GWC’s Commitment to Theological Education in Africa

In 2023, the GWC board adopted a fresh iteration of the GWC strategic vision, which will be in effect for the next five years. Below is a bulleted summary of the seven pillars of that vision, with the overall focus being to build up theological education in Africa.

As I’ve said, this vision and plan has seven pillars. These can be arranged into three broad areas: leadership development, educational reach, and internal cohesion. Below, I’ll say a little about each pillar, which is located under their appropriate headers.

Leadership Development

Faculty: GWC aims to continue building a faculty team that seeks its theological unity in Reformed and Evangelical belief, shaped by the deep conviction that there is no other source of God’s revelation outside of the Bible.
Graduates: The goal is to equip future leaders with the ability to interpret and apply Scripture effectively within the context of 21st-century Africa, remaining faithful to Evangelical doctrine while addressing contemporary needs.

Educational Reach

Collaboration: GWC seeks to partner with individuals and organisations committed to strengthening and sustaining theological education across Africa.
Online Expansion: Our strategy emphasises expanding GWC’s reach by offering online courses and making theological education more accessible across Africa.
Thought Leadership: GWC aspires to be a leading voice on theological issues and contribute to critical conversations within the African church, including matters of theological pedagogy.

Internal Cohesion

Harnessing Technology: GWC recognises the power of technology to streamline administration and enrich student learning, but at the same time, wishes to preserve the value of time-honoured teaching practices.

Vibrant College Community: We aspire to build a strong, united college community that includes faculty, staff, and students.

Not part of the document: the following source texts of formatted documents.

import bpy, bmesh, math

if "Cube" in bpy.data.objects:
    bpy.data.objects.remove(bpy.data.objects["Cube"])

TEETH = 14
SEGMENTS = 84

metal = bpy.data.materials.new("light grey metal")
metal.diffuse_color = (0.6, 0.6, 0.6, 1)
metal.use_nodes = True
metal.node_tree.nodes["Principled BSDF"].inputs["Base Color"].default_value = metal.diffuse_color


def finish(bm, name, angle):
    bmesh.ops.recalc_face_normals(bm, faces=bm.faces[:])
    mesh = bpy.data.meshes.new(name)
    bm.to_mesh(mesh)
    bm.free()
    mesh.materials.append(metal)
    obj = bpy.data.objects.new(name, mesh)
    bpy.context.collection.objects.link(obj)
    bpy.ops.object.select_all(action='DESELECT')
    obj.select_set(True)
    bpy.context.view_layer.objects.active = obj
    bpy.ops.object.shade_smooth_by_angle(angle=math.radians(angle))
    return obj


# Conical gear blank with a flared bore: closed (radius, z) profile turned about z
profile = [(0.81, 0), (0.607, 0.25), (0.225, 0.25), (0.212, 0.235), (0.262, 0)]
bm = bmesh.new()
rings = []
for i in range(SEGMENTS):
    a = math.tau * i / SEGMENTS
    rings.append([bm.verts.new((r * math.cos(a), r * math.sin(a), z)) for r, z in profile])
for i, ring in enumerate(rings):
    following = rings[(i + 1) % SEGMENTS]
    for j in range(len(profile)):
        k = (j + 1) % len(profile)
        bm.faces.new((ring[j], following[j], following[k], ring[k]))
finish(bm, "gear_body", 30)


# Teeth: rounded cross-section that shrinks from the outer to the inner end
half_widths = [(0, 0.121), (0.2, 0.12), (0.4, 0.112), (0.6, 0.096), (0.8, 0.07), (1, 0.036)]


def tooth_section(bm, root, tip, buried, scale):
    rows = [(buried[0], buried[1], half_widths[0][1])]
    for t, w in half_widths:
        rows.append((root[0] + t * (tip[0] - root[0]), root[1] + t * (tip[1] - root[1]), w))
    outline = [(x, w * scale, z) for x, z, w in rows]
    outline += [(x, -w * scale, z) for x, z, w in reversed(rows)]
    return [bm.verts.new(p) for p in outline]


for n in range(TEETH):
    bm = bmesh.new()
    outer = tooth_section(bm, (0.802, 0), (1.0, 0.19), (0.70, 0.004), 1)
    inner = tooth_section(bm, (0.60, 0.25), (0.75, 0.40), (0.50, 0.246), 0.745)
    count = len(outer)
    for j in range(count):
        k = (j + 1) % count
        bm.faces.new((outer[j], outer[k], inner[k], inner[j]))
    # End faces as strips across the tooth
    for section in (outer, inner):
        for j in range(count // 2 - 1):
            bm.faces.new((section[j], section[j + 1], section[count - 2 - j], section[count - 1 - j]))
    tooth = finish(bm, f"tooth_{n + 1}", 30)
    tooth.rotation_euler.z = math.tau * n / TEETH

This fosters collaboration and a shared sense of purpose.

By focusing on these three broad areas in fresh ways, GWC seeks to continue playing a significant role in equipping future generations of African Christian leaders and shaping theological education for the continent’s varied contexts.

by Rev. Dr Mark Dickson
(GWC Principal)